WESTFIELD, N.J. -- On a Friday afternoon last April, a couple of weeks after he returned from Iraq, Marine Lt. Col. Steve Brozak walked into the town hall here and changed his voter registration from Republican to Democrat.
That put Mr. Brozak in the middle of Democratic efforts to chip away at Republicans' political strength on national-security matters. With Vietnam veteran John Kerry at the top of the ticket and unease growing over the Bush administration's handling of Iraq and terrorism, Democrats are hoping to tap a new constituency: members of the military and veterans, who vote overwhelmingly Republican.
It's a mission being embraced by the 42-year-old Mr. Brozak, now running for Congress in a well-to-do swath of suburban New Jersey.

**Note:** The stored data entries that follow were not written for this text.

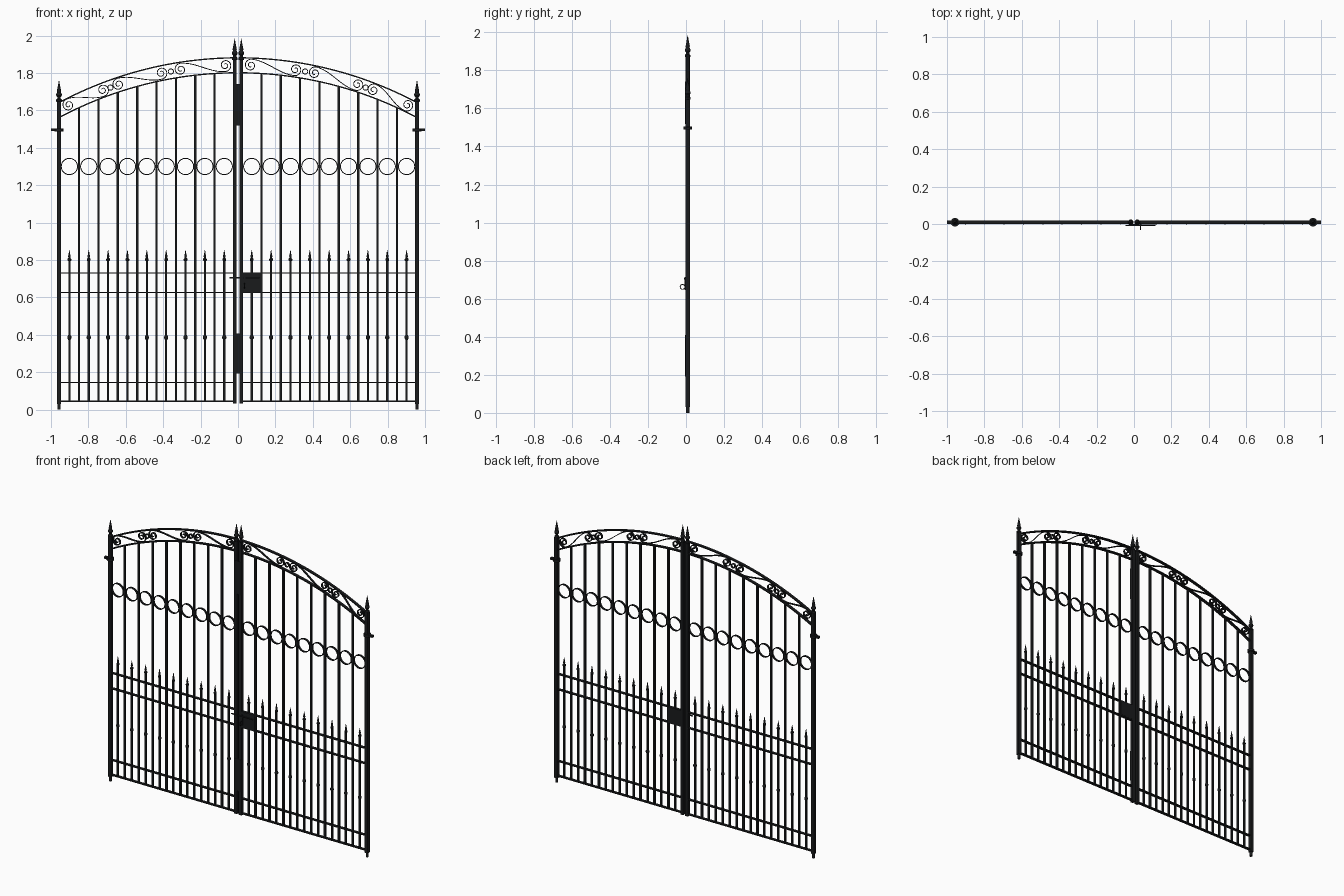
import bpy, bmesh, math
from mathutils import Matrix, Vector

if "Cube" in bpy.data.objects:
    bpy.data.objects.remove(bpy.data.objects["Cube"])

CY = 0.009                      # y of the gate plane
mat = bpy.data.materials.new("black iron")
mat.diffuse_color = (0.010, 0.011, 0.012, 1)
mat.use_nodes = True
mat.node_tree.nodes["Principled BSDF"].inputs["Base Color"].default_value = mat.diffuse_color


def box(bm, x0, x1, z0, z1, d, y=CY):
    m = Matrix.Translation(((x0 + x1) / 2, y, (z0 + z1) / 2)) @ \
        Matrix.Diagonal((abs(x1 - x0), d, z1 - z0, 1))
    bmesh.ops.create_cube(bm, size=1, matrix=m)


def lathe(bm, x, z, profile, n=12):
    """Turn (radius, height) points round a vertical axis, capped."""
    rings = [[bm.verts.new((x + r * math.cos(2 * math.pi * i / n),
                            CY + r * math.sin(2 * math.pi * i / n), z + h))
              for i in range(n)] for r, h in profile]
    for a, b in zip(rings, rings[1:]):
        for i in range(n):
            bm.faces.new((a[i], a[(i + 1) % n], b[(i + 1) % n], b[i]))
    bm.faces.new(rings[0])
    bm.faces.new(rings[-1])


def ribbon(bm, pts, t, d, closed=False):
    """Flat bar of thickness t and depth d bent along (x, z) points."""
    pts = [Vector(p) for p in pts]
    n, rings = len(pts), []
    for i, p in enumerate(pts):
        a = pts[(i - 1) % n] if closed else pts[max(i - 1, 0)]
        b = pts[(i + 1) % n] if closed else pts[min(i + 1, n - 1)]
        tan = (b - a).normalized()
        nor = Vector((-tan.y, tan.x)) * t / 2
        rings.append([bm.verts.new((q.x, CY + s * d / 2, q.y)) for q, s in
                      ((p + nor, -1), (p + nor, 1), (p - nor, 1), (p - nor, -1))])
    for i in range(n if closed else n - 1):
        a, b = rings[i], rings[(i + 1) % n]
        for k in range(4):
            bm.faces.new((a[k], a[(k + 1) % 4], b[(k + 1) % 4], b[k]))
    if not closed:
        bm.faces.new(rings[0])
        bm.faces.new(rings[-1])


def circle(x, z, r, n=32):
    return [(x + r * math.cos(2 * math.pi * i / n),
             z + r * math.sin(2 * math.pi * i / n)) for i in range(n)]


def finish(name, bm, smooth=False):
    bmesh.ops.recalc_face_normals(bm, faces=bm.faces[:])
    me = bpy.data.meshes.new(name)
    bm.to_mesh(me)
    bm.free()
    me.materials.append(mat)
    ob = bpy.data.objects.new(name, me)
    bpy.context.collection.objects.link(ob)
    if smooth:
        bpy.ops.object.select_all(action='DESELECT')
        ob.select_set(True)
        bpy.context.view_layer.objects.active = ob
        bpy.ops.object.shade_smooth_by_angle(angle=math.radians(35))


R = 2.03                        # arch radius


def arch(x, top=1.881):
    return top - R + math.sqrt(R * R - x * x)


def scroll(xa, xb, r=0.033):
    """S-shaped scroll with a spiral at each end, lying in the arch band."""
    a, b = Vector((xa, arch(xa, 1.842))), Vector((xb, arch(xb, 1.842)))
    mid, u = (a + b) / 2, (b - a).normalized()
    v, L = Vector((-u.y, u.x)), (b - a).length / 2
    half = []
    for i in range(37):         # spiral unwinding to its top point
        f = i / 36
        ang = math.pi / 2 + (1 - f) * math.pi * 3.2
        q = 0.007 + (r - 0.007) * f
        half.append((-L + q * math.cos(ang), q * math.sin(ang)))
    link = [(-L + 2 * L * i / 20, r * math.cos(math.pi * i / 20)) for i in range(1, 20)]
    path = half + link + [(-p, -q) for p, q in reversed(half)]
    return [mid + u * p + v * q for p, q in path]


POST_FINIAL = [(0.011, 0), (0.015, 0.004), (0.015, 0.012), (0.009, 0.018), (0.009, 0.026),
               (0.015, 0.034), (0.015, 0.042), (0.010, 0.050), (0.011, 0.060),
               (0.006, 0.085), (0.001, 0.115)]
SPEAR = [(0.005, -0.004), (0.010, 0.001), (0.010, 0.009), (0.005, 0.014),
         (0.007, 0.024), (0.004, 0.036), (0.001, 0.056)]
KNOB = [(0.005, -0.014), (0.011, -0.005), (0.011, 0.005), (0.005, 0.014)]
STEP = 0.1035
XO, XI = 0.957, 0.0175          # outer and inner post positions

for s, side in ((-1, "left"), (1, "right")):
    # posts with finials and the bottom pivot
    bm = bmesh.new()
    box(bm, s * (XO - 0.0115), s * (XO + 0.0115), 0.03, 1.65, 0.024)
    finish(side + "_outer_post", bm)
    bm = bmesh.new()
    box(bm, s * (XI - 0.0105), s * (XI + 0.0105), 0.034, 1.872, 0.024)
    finish(side + "_inner_post", bm)
    bm = bmesh.new()
    lathe(bm, s * XO, 1.645, POST_FINIAL, 16)
    lathe(bm, s * XI, 1.868, POST_FINIAL, 16)
    finish(side + "_post_finials", bm, True)
    bm = bmesh.new()
    lathe(bm, s * XO, 0, [(0.009, 0), (0.009, 0.035)], 16)
    finish(side + "_bottom_pivot", bm, True)

    # upper hinge: collar round the post and an outward lug
    bm = bmesh.new()
    lathe(bm, s * XO, 1.488, [(0.023, 0), (0.023, 0.016)], 20)
    box(bm, s * (XO + 0.01), s, 1.489, 1.503, 0.018)
    finish(side + "_hinge", bm, True)

    # horizontal rails and arched rails
    bm = bmesh.new()
    for z in (0.045, 0.145, 0.627, 0.731):
        box(bm, s * XI, s * XO, z - 0.003, z + 0.003, 0.02)
    finish(side + "_rails", bm)
    bm = bmesh.new()
    for top in (1.881, 1.801):
        ribbon(bm, [(s * x, arch(x, top)) for x in
                    [XI + (XO - XI) * i / 32 for i in range(33)]], 0.007, 0.02)
    finish(side + "_arch_rails", bm, True)

    # tall bars up to the lower arch
    bm = bmesh.new()
    for i in range(8):
        x = s * (0.125 + i * STEP)
        box(bm, x - 0.006, x + 0.006, 0.045, arch(x, 1.801), 0.012)
    finish(side + "_tall_bars", bm)

    # short bars, their spear tips and knobs, and the ring row above
    bars, tips, rings = bmesh.new(), bmesh.new(), bmesh.new()
    for i in range(9):
        x = s * (0.0735 + i * STEP)
        box(bars, x - 0.0055, x + 0.0055, 0.045, 0.80, 0.011)
        lathe(tips, x, 0.797, SPEAR)
        lathe(tips, x, 0.386, KNOB)
        ribbon(rings, circle(x, 1.300, 0.0435), 0.005, 0.014, True)
    finish(side + "_short_bars", bars)
    finish(side + "_spear_tips_and_knobs", tips, True)
    finish(side + "_ring_row", rings, True)

    # scrollwork with small rings between scrolls
    bm = bmesh.new()
    for xa, xb in ((0.068, 0.307), (0.410, 0.639), (0.723, 0.906)):
        ribbon(bm, scroll(s * xa, s * xb), 0.0045, 0.014)
    for x in (0.359, 0.682):
        ribbon(bm, circle(s * x, arch(x, 1.840), 0.014, 20), 0.0045, 0.014, True)
    finish(side + "_scrollwork", bm, True)

# cover plates over the gap between the leaves
bm = bmesh.new()
box(bm, -0.027, 0.027, 0.192, 0.408, 0.006, -0.002)
box(bm, -0.027, 0.027, 1.518, 1.740, 0.006, -0.002)
finish("centre_cover_plates", bm)

# lock case, sliding latch and pull ring
bm = bmesh.new()
box(bm, 0.02, 0.124, 0.630, 0.732, 0.022)
finish("lock_case", bm)
bm = bmesh.new()
box(bm, -0.045, 0.115, 0.702, 0.708, 0.006, -0.008)
box(bm, 0.03, 0.04, 0.645, 0.715, 0.006, -0.005)
finish("latch_bar", bm)
bpy.ops.mesh.primitive_torus_add(major_radius=0.0125, minor_radius=0.0025,
                                 major_segments=24, minor_segments=8,
                                 location=(0.035, -0.018, 0.662),
                                 rotation=(0, math.pi / 2, 0))
pull = bpy.context.object
pull.name = "pull_ring"
pull.data.materials.append(mat)
bpy.ops.object.shade_smooth_by_angle()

A social moderate and fiscal conservative, he's emerging as the Democrats' dream challenger to an entrenched Republican. The son of immigrants, he's an investment banker specializing in biotechnology companies and a Marine who has served three years on active duty and 18 years in the Reserve, including brief volunteer deployments to Haiti, Bosnia, Kuwait and Iraq.
Mr. Brozak, who plans to retire from the Reserve May 1, began turning against the Republican Party during the South Carolina primary in 2000, when a Bush ally accused Sen. John McCain of neglecting his fellow Vietnam veterans. Mr. Brozak grew even angrier in 2002, when Republican Saxby Chambliss, aided by President Bush, defeated Democratic Georgia Sen. Max Cleland in a bitter campaign. Ads for Mr. Chambliss implicitly questioned the patriotism of Mr. Cleland -- who lost three limbs serving in Vietnam.

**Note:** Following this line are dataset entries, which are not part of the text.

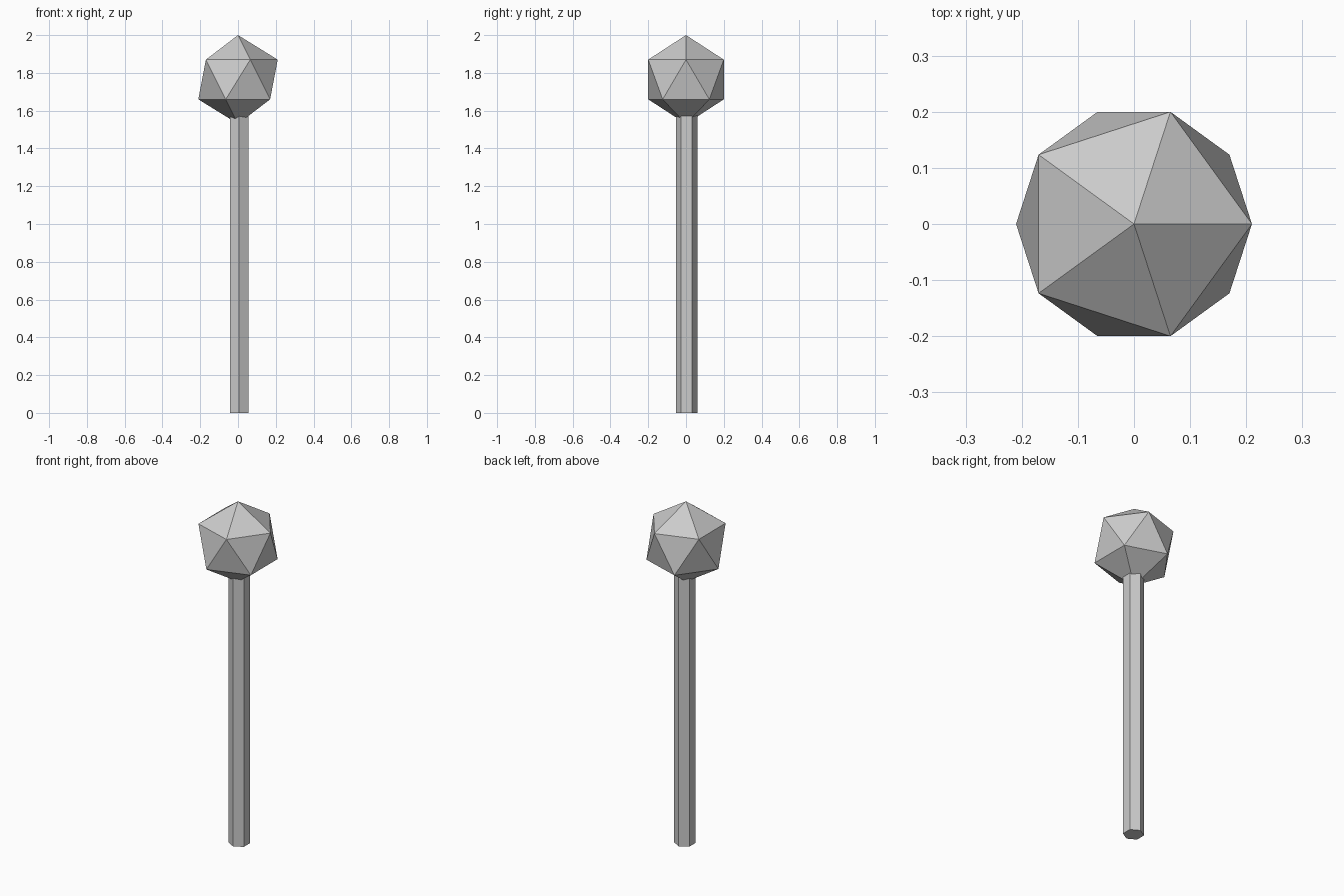
import bpy
from math import radians

if "Cube" in bpy.data.objects:
    bpy.data.objects.remove(bpy.data.objects["Cube"])

HEAD_RADIUS = 0.235
SHAFT_RADIUS = 0.057
SHAFT_HEIGHT = 1.59  # ends just inside the head

# Six-sided shaft, slightly off the head's axis, corners towards front and back
bpy.ops.mesh.primitive_cylinder_add(
    vertices=6, radius=SHAFT_RADIUS, depth=SHAFT_HEIGHT,
    location=(0.006, 0.003, SHAFT_HEIGHT / 2))
bpy.context.object.name = "shaft"

# Twenty-sided head, one corner pointing straight up
bpy.ops.mesh.primitive_ico_sphere_add(
    subdivisions=1, radius=HEAD_RADIUS, location=(0, 0, 2 - HEAD_RADIUS))
bpy.context.object.name = "head"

When Mr. Brozak decided to change his party affiliation, the only person he told ahead of time was his father, an immigrant who had piloted a fighter plane in a brief uprising against the Nazi occupation of his native Yugoslavia and wound up in a slave-labor camp. Later, he found himself discussing the war with a Marine buddy, who told Mr. Brozak he sounded as if he were campaigning. The idea stuck, Mr. Brozak says, and he decided to discuss running with New Jersey and national Democrats.

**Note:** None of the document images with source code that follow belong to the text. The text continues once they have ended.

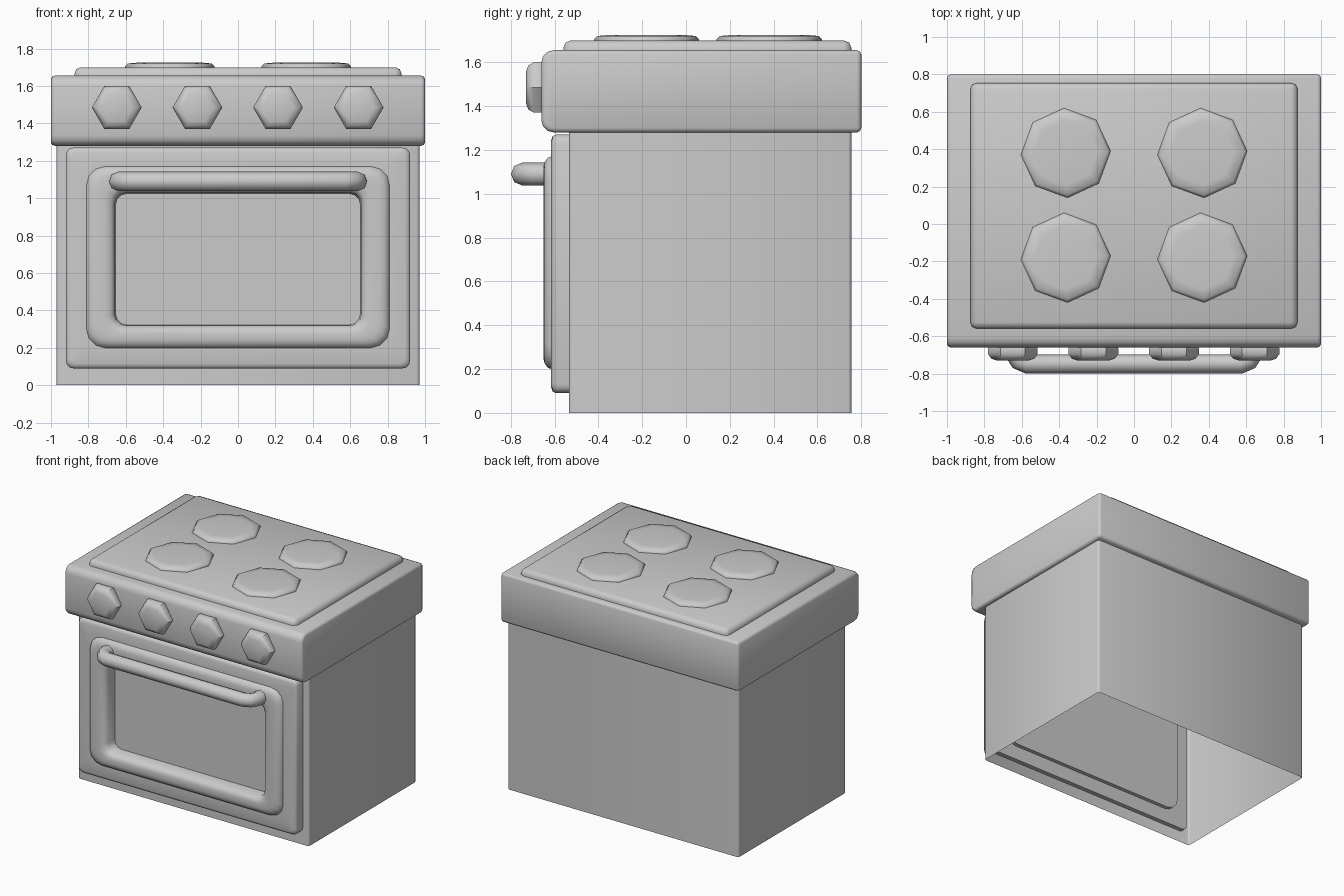
import bpy, bmesh, math

if "Cube" in bpy.data.objects:
    bpy.data.objects.remove(bpy.data.objects["Cube"], do_unlink=True)

GREY = (0.6, 0.6, 0.6, 1)
metal = bpy.data.materials.new("grey_enamel")
metal.use_nodes = True
metal.diffuse_color = GREY
metal.node_tree.nodes["Principled BSDF"].inputs["Base Color"].default_value = GREY


def activate(obj):
    bpy.ops.object.select_all(action='DESELECT')
    obj.select_set(True)
    bpy.context.view_layer.objects.active = obj


def shade(obj):
    activate(obj)
    bpy.ops.object.shade_smooth_by_angle(angle=math.radians(50))


def finish(bm, name):
    bmesh.ops.recalc_face_normals(bm, faces=bm.faces)
    mesh = bpy.data.meshes.new(name)
    bm.to_mesh(mesh)
    bm.free()
    mesh.materials.append(metal)
    obj = bpy.data.objects.new(name, mesh)
    bpy.context.collection.objects.link(obj)
    shade(obj)


def box(x, y0, y1, z0, z1):
    bm = bmesh.new()
    bmesh.ops.create_cube(bm, size=1)
    for v in bm.verts:
        v.co.x *= 2 * x
        v.co.y = y0 if v.co.y < 0 else y1
        v.co.z = z0 if v.co.z < 0 else z1
    return bm


def bevel(bm, edges, width, segments):
    bmesh.ops.bevel(bm, geom=edges, offset=width, segments=segments,
                    profile=0.5, affect='EDGES', clamp_overlap=True)


def along(edge, axis):
    a, b = edge.verts
    return abs(a.co[axis] - b.co[axis]) > 0.1


def loft(name, rings):
    """Skin a stack of equal rings and close both ends."""
    bm = bmesh.new()
    rows = [[bm.verts.new(p) for p in ring] for ring in rings]
    n = len(rows[0])
    for a, b in zip(rows, rows[1:]):
        for i in range(n):
            j = (i + 1) % n
            bm.faces.new((a[i], a[j], b[j], b[i]))
    bm.faces.new(rows[0])
    bm.faces.new(rows[-1])
    finish(bm, name)


def polygon(sides, radius, turn=0):
    for i in range(sides):
        t = turn + math.tau * i / sides
        yield radius * math.cos(t), radius * math.sin(t)


def rounded_rect(x, z0, z1, r, y, steps=4):
    """Upright rounded rectangle at depth y."""
    ring = []
    corners = [(x - r, z1 - r), (r - x, z1 - r), (r - x, z0 + r), (x - r, z0 + r)]
    for k, (cx, cz) in enumerate(corners):
        for s in range(steps):
            t = math.pi / 2 * (k + s / (steps - 1))
            ring.append((cx + r * math.cos(t), y, cz + r * math.sin(t)))
    return ring


# Hollow body, open underneath
bm = box(0.97, -0.535, 0.755, 0, 1.3)
bmesh.ops.delete(bm, geom=[f for f in bm.faces if f.calc_center_median().z < 0.01],
                 context='FACES_ONLY')
bevel(bm, [e for e in bm.edges if along(e, 2)], 0.015, 2)
finish(bm, "body")

# Control panel block with a rounder front
bm = box(1, -0.66, 0.8, 1.28, 1.655)
bevel(bm, [e for e in bm.edges if along(e, 0) and e.verts[0].co.y < 0], 0.055, 3)
bevel(bm, [e for e in bm.edges if e.calc_face_angle() > 0.7], 0.02, 2)
finish(bm, "control_block")

# Cooktop plate, rounded on all but its bottom edges
bm = box(0.875, -0.56, 0.755, 1.64, 1.7)
bevel(bm, [e for e in bm.edges if max(v.co.z for v in e.verts) > 1.69], 0.035, 2)
finish(bm, "cooktop")

# Burners
for x in (-0.365, 0.365):
    for y in (-0.18, 0.38):
        profile = [(0.24, 1.69), (0.24, 1.705), (0.225, 1.72), (0.17, 1.725)]
        loft("burner", [[(x + u, y + v, z) for u, v in polygon(8, r, 0.04)]
                        for r, z in profile])

# Control knobs
for i in range(4):
    x = -0.648 + 0.431 * i
    profile = [(0.12, -0.64), (0.133, -0.665), (0.133, -0.695), (0.115, -0.72), (0.085, -0.73)]
    loft("knob", [[(x + u, y, 1.485 + v) for u, v in polygon(6, r)]
                  for r, y in profile])

# Door: back step, slab, raised rounded frame, recessed pane
loft("oven_door", [
    rounded_rect(0.81, 0.2, 1.17, 0.1, -0.47),
    rounded_rect(0.81, 0.2, 1.17, 0.1, -0.5),
    rounded_rect(0.92, 0.09, 1.27, 0.04, -0.5),
    rounded_rect(0.92, 0.09, 1.27, 0.04, -0.595),
    rounded_rect(0.913, 0.097, 1.263, 0.04, -0.609),
    rounded_rect(0.895, 0.115, 1.245, 0.04, -0.615),
    rounded_rect(0.81, 0.2, 1.17, 0.1, -0.615),
    rounded_rect(0.805, 0.205, 1.165, 0.1, -0.63),
    rounded_rect(0.785, 0.225, 1.145, 0.095, -0.645),
    rounded_rect(0.76, 0.245, 1.125, 0.09, -0.65),
    rounded_rect(0.71, 0.28, 1.075, 0.08, -0.65),
    rounded_rect(0.68, 0.3, 1.05, 0.07, -0.643),
    rounded_rect(0.66, 0.318, 1.03, 0.06, -0.62),
    rounded_rect(0.655, 0.322, 1.025, 0.06, -0.545),
])

# Handle: bent tube
curve = bpy.data.curves.new("handle", 'CURVE')
curve.dimensions = '3D'
curve.bevel_depth = 0.052
curve.bevel_resolution = 2
curve.use_fill_caps = True
half = [(0.64, -0.6), (0.64, -0.69), (0.615, -0.73), (0.57, -0.748)]
path = half + [(-x, y) for x, y in reversed(half)]
spline = curve.splines.new('POLY')
spline.points.add(len(path) - 1)
for point, (x, y) in zip(spline.points, path):
    point.co = (x, y, 1.09, 1)
curve.materials.append(metal)
handle = bpy.data.objects.new("handle", curve)
bpy.context.collection.objects.link(handle)
activate(handle)
bpy.ops.object.convert(target='MESH')
shade(bpy.context.view_layer.objects.active)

These days, Mr. Brozak is especially angry about the administration's treatment of National Guard and Reserve troops, the traditional weekend warriors who now find themselves deployed for years. Within the next few months, 70% of the 7,000 members of the New Jersey Army National Guard will be on active duty in Iraq, Afghanistan, the Sinai Peninsula or elsewhere -- a higher share than at any time since World War II.
In the Marines, Mr. Brozak served as an infantry commander and public-affairs officer. His last post was as liaison with companies whose employees had been called up for duty. When he went to Kuwait and Iraq a year ago, he accompanied a survey team assessing how deployment affects citizen-soldiers. The survey found a third of the troops expected to pay a heavy price: lost jobs, lost businesses, lost promotions, lost income.
"As bad as it is for people in this economy, it's twice as bad for the guard, reserve" and active-duty military, Mr. Brozak told a political action committee of service-academy graduates at a meeting last month aboard the aircraft carrier USS Intrepid. Despite legal safeguards, many of them aren't guaranteed a job when they return, he says. He believes the regular military should be beefed up to take the stress off the part-timers.